The Chinese Foreign Ministry said it has found no sign so far that the missing Malaysian Airlines plane entered its territory or airspace, according to news reports.
“Search work is in full swing,” Foreign Ministry spokesman Hong Lei was quoted as saying by Xinhua news agency, which said satellite and radar data had been analysed in “meticulous detail.” On the subject of the passengers’ relatives, Hong said that China had “repeatedly asked the Malaysian side to take care of relatives of passengers and respond to their reasonable concerns.”
Data deleted from Malaysian pilot’s flight simulator
Data was deleted from a flight simulator belonging to the pilot of the missing Malaysian passenger jet, Malaysian Transport Minister Hishammuddin Hussein said.
“Some data has been deleted from the simulator and forensic work to retrieve that data is ongoing,” he said during a press conference.
The flight simulator was seized during a search of the pilot’s home.
Uncertain leads, new theories on Day 12 of search
The search for a missing Malaysian airliner entered its 12th day on Wednesday with investigators still puzzled over why the aircraft disappeared and where it could possibly be now, a Malaysian aviation official said.
“We are still clueless,” the official said on condition of anonymity because he was not authorised to speak to media.
A local newspaper reported that investigators found information on landing strips in Diego Garcia, Maldives, Sri Lanka and India in the flight simulator seized from the house of the plane’s pilot, Zaharie Ahmad Shah, but a police source said he was not aware of such report.

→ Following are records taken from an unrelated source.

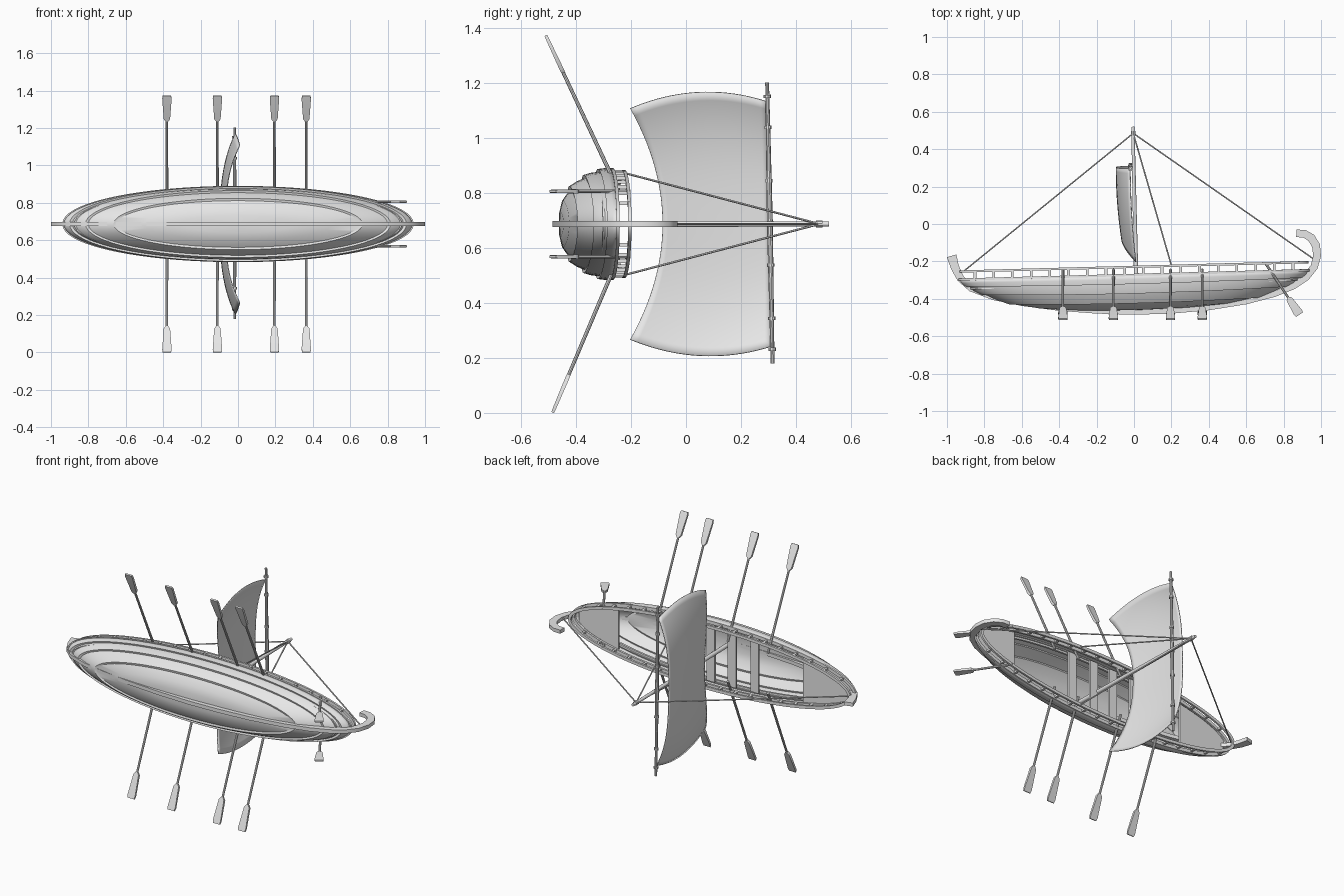
import bpy, bmesh, math
from mathutils import Vector

if "Cube" in bpy.data.objects:
    bpy.data.objects.remove(bpy.data.objects["Cube"])

ZC = 0.687      # height of the ship's centre plane; the ship lies on its side, mast along +y
TILT = 0.027    # slope of the sheer line from bow to stern

grey = bpy.data.materials.new("plain grey")
grey.use_nodes = True
grey.diffuse_color = (0.8, 0.8, 0.8, 1)
grey.node_tree.nodes["Principled BSDF"].inputs["Base Color"].default_value = (0.8, 0.8, 0.8, 1)


def P(x, h, w):
    """Ship coordinates: along, up the mast, across."""
    return Vector((x, h, ZC + w))


def loft(name, rings, loop=False, caps=(True, True), wrap=True, thick=0):
    """Skin a row of equal-length point rings."""
    bm = bmesh.new()
    rows = [[bm.verts.new(p) for p in r] for r in rings]
    n = len(rows[0])
    pairs = list(zip(rows, rows[1:])) + ([(rows[-1], rows[0])] if loop else [])
    for a, b in pairs:
        for i in range(n if wrap else n - 1):
            j = (i + 1) % n
            bm.faces.new((a[i], a[j], b[j], b[i]))
    if wrap and not loop:
        for use, row in zip(caps, (rows[0], rows[-1])):
            if use:
                bm.faces.new(row)
    bmesh.ops.recalc_face_normals(bm, faces=bm.faces)
    me = bpy.data.meshes.new(name)
    bm.to_mesh(me)
    bm.free()
    me.materials.append(grey)
    me.shade_smooth()
    me.set_sharp_from_angle(angle=math.radians(32))
    ob = bpy.data.objects.new(name, me)
    bpy.context.collection.objects.link(ob)
    if thick:
        mod = ob.modifiers.new("thickness", 'SOLIDIFY')
        mod.thickness = thick
        mod.offset = 0
    return ob


def tube(name, a, b, r0, r1=None, n=10):
    r1 = r0 if r1 is None else r1
    d = (b - a).normalized()
    u = d.orthogonal().normalized()
    v = d.cross(u)
    angs = [2 * math.pi * i / n for i in range(n)]
    return loft(name, [[c + r * (u * math.cos(t) + v * math.sin(t)) for t in angs]
                       for c, r in ((a, r0), (b, r1))])


def rect(c, u, v, a, b):
    """Rectangle of size a by b along the directions u and v."""
    return [c + u * a * s / 2 + v * b * t / 2 for s, t in ((-1, -1), (1, -1), (1, 1), (-1, 1))]


def box(name, c, sx, sy, sz):
    X, Y, Z = Vector((1, 0, 0)), Vector((0, 1, 0)), Vector((0, 0, 1))
    return loft(name, [rect(c - Z * sz / 2, X, Y, sx, sy), rect(c + Z * sz / 2, X, Y, sx, sy)])


# Hull shell: overlapping planks, given as (height, half length, half width, rise at the ends)
levels = [(-0.457, 0.02, 0.004, 0), (-0.455, 0.30, 0.045, 0.005), (-0.445, 0.50, 0.085, 0.01),
          (-0.418, 0.65, 0.124, 0.012), (-0.421, 0.665, 0.136, 0.012), (-0.395, 0.74, 0.152, 0.015),
          (-0.366, 0.80, 0.166, 0.015), (-0.369, 0.815, 0.177, 0.015), (-0.345, 0.855, 0.183, 0.012),
          (-0.315, 0.885, 0.188, 0.01), (-0.318, 0.90, 0.198, 0.01), (-0.295, 0.92, 0.2, 0.005),
          (-0.27, 0.932, 0.198, 0)]
SEG = 72
hull = []
for h, L, W, rise in levels:
    ring = []
    for i in range(SEG):
        t = 2 * math.pi * i / SEG
        c, s = math.cos(t), math.sin(t)
        ring.append(P(L * c, h + rise * c * c + TILT * L * c, W * s))
    hull.append(ring)
loft("hull", hull, caps=(True, False), thick=0.007)


def oval_band(name, h, a, b, height, width):
    """Closed rail following the hull outline."""
    rings = []
    for i in range(SEG):
        t = 2 * math.pi * i / SEG
        c, s = math.cos(t), math.sin(t)
        out = Vector((c / a, 0, s / b)).normalized()
        rings.append(rect(P(a * c, h + TILT * a * c, b * s), out, Vector((0, 1, 0)), width, height))
    loft(name, rings, loop=True)


oval_band("top_rail", -0.229, 0.925, 0.188, 0.012, 0.018)
oval_band("gunwale", -0.272, 0.93, 0.194, 0.012, 0.02)
oval_band("inner_stringer", -0.32, 0.87, 0.178, 0.012, 0.012)

# Rail posts on both sides
for i in range(18):
    x = -0.85 + 0.1 * i
    w = 0.19 * math.sqrt(1 - (x / 0.927) ** 2)
    for side in (-1, 1):
        box("rail_post", P(x, -0.25 + TILT * x, side * w), 0.014, 0.042, 0.012)

# Keel with raised bow post and curled stern post: (x, height, depth)
spine = [(-0.975, -0.17, 0.052), (-0.958, -0.23, 0.045), (-0.928, -0.29, 0.04), (-0.87, -0.345, 0.034),
         (-0.75, -0.392, 0.03), (-0.6, -0.424, 0.028), (-0.4, -0.45, 0.028), (-0.2, -0.465, 0.028),
         (0, -0.47, 0.03), (0.2, -0.465, 0.028), (0.4, -0.447, 0.028), (0.6, -0.415, 0.028),
         (0.75, -0.375, 0.03), (0.85, -0.333, 0.034), (0.92, -0.285, 0.038), (0.963, -0.23, 0.04),
         (0.979, -0.17, 0.042), (0.973, -0.115, 0.044), (0.947, -0.073, 0.044), (0.91, -0.052, 0.042),
         (0.868, -0.05, 0.04)]
pts = [P(x, h, 0) for x, h, _ in spine]
rings = []
for i, p in enumerate(pts):
    d = (pts[min(i + 1, len(pts) - 1)] - pts[max(i - 1, 0)]).normalized()
    side = Vector((-d.y, d.x, 0))
    rings.append(rect(p, side, Vector((0, 0, 1)), spine[i][2], 0.022))
loft("keel_and_posts", rings)

# End decks
for name, x0, x1 in (("bow_deck", -0.58, -0.90), ("stern_deck", 0.64, 0.90)):
    rings = []
    for i in range(13):
        x = x0 + (x1 - x0) * i / 12
        w = 0.187 * math.sqrt(max(0, 1 - (x / 0.915) ** 2))
        rings.append(rect(P(x, -0.287 + TILT * x, 0), Vector((0, 0, 1)), Vector((0, 1, 0)), 2 * w, 0.01))
    loft(name, rings)

# Rowing benches
for x in (-0.25, -0.10, 0.04, 0.20):
    box("bench", P(x, -0.30 + TILT * x, 0), 0.055, 0.012, 0.36 * math.sqrt(1 - (x / 0.92) ** 2))


def oar(name, a, b, wide, blade):
    """Round shaft with a flat flaring blade at b."""
    d = (b - a).normalized()
    flat = d.cross(wide).normalized()
    tube(name + "_shaft", a, b - d * blade * 0.9, 0.0075, 0.0065, 8)
    shape = ((1.0, 0.014, 0.014), (0.9, 0.034, 0.015), (0.12, 0.05, 0.012), (0.0, 0.044, 0.01))
    loft(name + "_blade", [rect(b - d * blade * f, wide, flat, w, t) for f, w, t in shape])


# Rowing oars and the pair of steering oars
for side, end in ((1, -0.51), (-1, -0.485)):
    for x in (-0.38, -0.11, 0.195, 0.365):
        oar("oar", P(x, -0.245, side * 0.12), P(x, end, side * 0.686), Vector((1, 0, 0)), 0.15)
    a, b = P(0.70, -0.205, side * 0.119), P(0.885, -0.485, side * 0.119)
    d = (b - a).normalized()
    oar("steering_oar", a, b, Vector((-d.y, d.x, 0)), 0.11)

# Mast and yard
tube("mast", P(0.015, -0.45, 0), P(-0.006, 0.52, 0), 0.013, 0.009, 12)
yard_a, yard_b = P(-0.018, 0.315, -0.507), P(-0.018, 0.295, 0.515)
mid = (yard_a + yard_b) / 2
tube("yard_lower", mid, yard_a, 0.011, 0.007)
tube("yard_upper", mid, yard_b, 0.011, 0.007)
for f in (0.05, 0.16, 0.35, 0.5, 0.65, 0.84, 0.95):
    c = yard_a.lerp(yard_b, f)
    e = (yard_b - yard_a).normalized() * 0.006
    tube("yard_lashing", c - e, c + e, 0.0135)

# Billowing sail with a hollow foot
sail = []
for i in range(21):
    t = i / 20
    half = 0.445 + 0.162 * t - 0.187 * t * t
    row = []
    for j in range(33):
        s = -1 + j / 16
        top, foot = 0.303 - 0.008 * s, -0.085 - 0.118 * s * s
        x = -0.02 + 0.03 * t * t - 0.075 * (1 - abs(s) ** 3)
        row.append(P(x, top + (foot - top) * t, half * s))
    sail.append(row)
loft("sail", sail, wrap=False, thick=0.005)

# Stays and shrouds
head = P(-0.004, 0.485, 0)
for name, foot in (("forestay", P(-0.91, -0.252, 0)), ("backstay", P(0.965, -0.19, 0)),
                   ("shroud", P(0.2, -0.222, 0.185)), ("shroud", P(0.2, -0.222, -0.185))):
    tube(name, head, foot, 0.004, n=6)
tube("mast_head_lashing", head - Vector((0, 0.012, 0)), head + Vector((0, 0.012, 0)), 0.013)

“As far as I know experts are still examining the flight simulator,” he said.
Thai authorities said Wednesday they might have detected the missing plane on their radar, but neighbouring Laos confirmed that civilian radar had not detected the missing Malaysia Airline flight crossing the country, media reports said.
“There was a signal of a plane entering our radar but we cannot confirm that it was flight MH370,” Thai Air Force spokesman Air Marshal Monthon Sanchukorn said.
Reports from the United States said that the much-debated turn to the west carried out by the jet shortly after its communication systems were disabled had been previously programmed into a flight computer, rather than carried out manually.
The finding implies that someone highly familiar with the plane’s controls decided to carry out the diversion, the New York Times reported.
The search for the missing flight MH370, carrying 239 people, is continuing in two vast swathes of territory north and south of the plane’s last known location.
Australian authorities leading the southern corridor operation said Wednesday the search area for the jet had narrowed, and would now focus on a 600,000-square-kilometre patch 3,000 kilometres south-west of Perth.
Prime Minister Najib Razak said Saturday said the plane flew for up to seven hours toward an unknown destination after it vanished from radar.
Najib said the communication systems on the Boeing 777—200 were deliberately switched off in the early hours of March 8, before the plane was diverting from its route to Beijing from Kuala Lumpur.
U.S. rules out Malaysian jet landed at its Indian Ocean base
The United States has ruled out the possibility of the missing Malaysian plane landing at its Indian Ocean base in Diego Garcia.
“I’ll rule that one out,” White House Press Secretary Jay Carney told reporters on Tuesday when asked about such news reports appearing mainly in the Chinese press.
Mr. Carney said the Malaysian government has the lead in this investigation and the U.S. officials are in Kuala Lumpur working closely with the Malaysian government on the investigation.
“This is a difficult and unusual situation, and we are working hard, in close collaboration with the Malaysian government and other partners, to investigate a number of possible scenarios for what happened to the flight. Our hearts of course go out to the families of the passengers. They are in a truly agonizing situation,” he said.
The United States remain fully committed to assisting the Malaysians and working with its international partners on this investigation, on this effort. “And we are providing assistance through the NTSB, through the FAA and through the FBI. We are in a close, collaborative relationship as regards this investigation,” he said in response to a question.
Meanwhile, U.S. State Department Spokesperson Jen Psaki said the focus now was on new search areas announced by the Malaysian Prime Minister over the weekend, which are based on a detailed, highly technical and innovative analysis of the potential flight path.
The U.S. Navy is repositioning the P-8A’s Poseidon to Perth, Australia to conduct searches along the southern corridor. And additionally, P-3C Orion will continue to conduct its mission to search west of Indonesia. And they’ve also made the determination that the USS Kidd’s capabilities did not match current task, and it has been reassigned, she said.
The mystery of the missing plane from Kuala Lumpur to Beijing since March 8 continued to baffle aviation and security authorities who have not succeeded in tracking the aircraft despite deploying hi-tech radar and other gadgets.